After the shoe shine he asked if I wanted to sweep his shop, I enthusiastically agreed, he offered $5.00 which I thought to be a great deal for me. The shop owner watched how I did what he asked of me and then after I told him I was done he called me over to where I missed a bunch of floor. He instructed me to re-sweep the floor only this time he said to pull away garbage cans and pick things off the floor, move the floor jack and things that after he instructed me, appeared to become common sense. In little time he was asking me to come to the shop after school; which ended my shoe shining career.

It was at nights and some weekends that I went to work for the body shop.

He was an awesome guy and I was doing work under his instruction. After some time the guy sold or closed his shop so he didn’t need me anymore.

Paint Room via 2009
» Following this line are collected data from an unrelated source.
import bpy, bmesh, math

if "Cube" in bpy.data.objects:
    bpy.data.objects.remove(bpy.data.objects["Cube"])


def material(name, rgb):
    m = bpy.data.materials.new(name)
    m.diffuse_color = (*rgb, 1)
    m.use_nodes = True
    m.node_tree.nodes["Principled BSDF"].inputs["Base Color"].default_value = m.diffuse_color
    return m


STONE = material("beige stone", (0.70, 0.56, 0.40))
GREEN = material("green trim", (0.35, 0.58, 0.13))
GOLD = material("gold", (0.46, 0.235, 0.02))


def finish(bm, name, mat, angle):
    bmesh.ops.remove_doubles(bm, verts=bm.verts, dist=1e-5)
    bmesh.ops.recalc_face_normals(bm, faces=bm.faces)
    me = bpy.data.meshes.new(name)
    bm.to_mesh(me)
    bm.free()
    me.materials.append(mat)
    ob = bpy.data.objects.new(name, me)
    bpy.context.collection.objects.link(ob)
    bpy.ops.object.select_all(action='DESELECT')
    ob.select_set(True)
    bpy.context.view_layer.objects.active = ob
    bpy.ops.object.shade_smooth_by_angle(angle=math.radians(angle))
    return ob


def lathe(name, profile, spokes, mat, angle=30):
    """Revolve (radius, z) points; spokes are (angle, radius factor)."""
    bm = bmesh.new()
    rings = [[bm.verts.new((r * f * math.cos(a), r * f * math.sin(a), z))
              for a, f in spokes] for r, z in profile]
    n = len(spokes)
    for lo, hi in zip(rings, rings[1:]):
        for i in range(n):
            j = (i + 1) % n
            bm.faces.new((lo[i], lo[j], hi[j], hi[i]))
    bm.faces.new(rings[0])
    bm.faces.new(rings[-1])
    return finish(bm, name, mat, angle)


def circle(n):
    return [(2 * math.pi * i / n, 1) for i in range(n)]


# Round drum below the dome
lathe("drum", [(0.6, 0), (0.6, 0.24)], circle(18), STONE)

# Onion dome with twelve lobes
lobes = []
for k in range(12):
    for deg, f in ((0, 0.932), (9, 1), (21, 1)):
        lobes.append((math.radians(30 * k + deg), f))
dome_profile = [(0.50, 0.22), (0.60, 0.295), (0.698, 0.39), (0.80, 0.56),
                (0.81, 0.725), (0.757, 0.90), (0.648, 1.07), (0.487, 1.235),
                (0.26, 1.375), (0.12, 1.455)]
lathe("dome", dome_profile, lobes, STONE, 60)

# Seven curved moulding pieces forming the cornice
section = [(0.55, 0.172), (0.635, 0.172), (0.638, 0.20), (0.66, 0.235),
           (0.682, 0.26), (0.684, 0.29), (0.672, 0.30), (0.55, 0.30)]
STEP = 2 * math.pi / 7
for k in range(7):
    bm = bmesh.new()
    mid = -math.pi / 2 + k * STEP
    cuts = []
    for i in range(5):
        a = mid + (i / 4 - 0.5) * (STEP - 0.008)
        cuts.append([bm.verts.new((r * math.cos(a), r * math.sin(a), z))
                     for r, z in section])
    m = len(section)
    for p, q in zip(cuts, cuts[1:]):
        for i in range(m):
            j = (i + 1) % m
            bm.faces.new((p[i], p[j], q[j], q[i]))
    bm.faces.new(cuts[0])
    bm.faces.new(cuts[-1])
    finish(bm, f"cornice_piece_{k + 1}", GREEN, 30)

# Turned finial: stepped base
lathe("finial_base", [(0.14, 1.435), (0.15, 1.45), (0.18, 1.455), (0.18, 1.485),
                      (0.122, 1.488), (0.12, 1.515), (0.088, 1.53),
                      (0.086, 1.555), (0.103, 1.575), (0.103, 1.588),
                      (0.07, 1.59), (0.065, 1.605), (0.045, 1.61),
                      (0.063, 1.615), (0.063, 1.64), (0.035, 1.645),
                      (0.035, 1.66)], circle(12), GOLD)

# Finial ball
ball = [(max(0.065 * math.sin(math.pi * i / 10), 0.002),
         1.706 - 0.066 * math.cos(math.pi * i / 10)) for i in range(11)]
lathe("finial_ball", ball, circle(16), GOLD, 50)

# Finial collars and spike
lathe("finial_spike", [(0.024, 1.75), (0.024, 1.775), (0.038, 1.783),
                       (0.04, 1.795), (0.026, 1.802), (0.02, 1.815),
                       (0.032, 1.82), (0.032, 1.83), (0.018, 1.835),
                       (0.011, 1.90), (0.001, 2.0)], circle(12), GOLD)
I then went to work at a restaurant as a busboy, where I would bus tables for tips and wash dishes sometimes. I learned a little about cooking too. Well after work I had a visit from a neighbor who knew I had worked for the body shop and asked me to do a little something on his car, that opened the door for other people who saw me working on cars. I didn’t paint cars, just change parts or straighten and general help with the cars. It wasn’t soon there after that It dawned on me that it was a job I could make some money with.

I got smart and got a job at a body shop. When I got hired the guy asked me if I was a body man. I didn’t even know what he was asking but I said yes!

Now I knew what the job doer was called. Since then I’ve gone to school; my first was C-Tec

Inside the Shop via 2009

Center for Employment Training. After that I-Car, Chief Frame School, ASE master technician, Dawn enterprises Management School, 3M materials usage, PPG refinishing school, Mitchell estimating, Pathways estimating, and ADP estimating schools and many more.

It is important to mention that in this industry we never stop learning. This is a continuing education industry and when you stop learning you stop growing. You need to learn all you can, you need to become involved in your industry as much as possible.

Auto Body work for us is not hard work we see it as a lot to do but far from difficult. Our shop continues to add services to the menu of items we do.

Recently we have started a Face Book Page that enables folks to get a glimpse of the cars we work on. It has been a great move for us to come to our current location. We thank all the people that have helped us get to where we are. Let us know how we can make your car look wonderful …..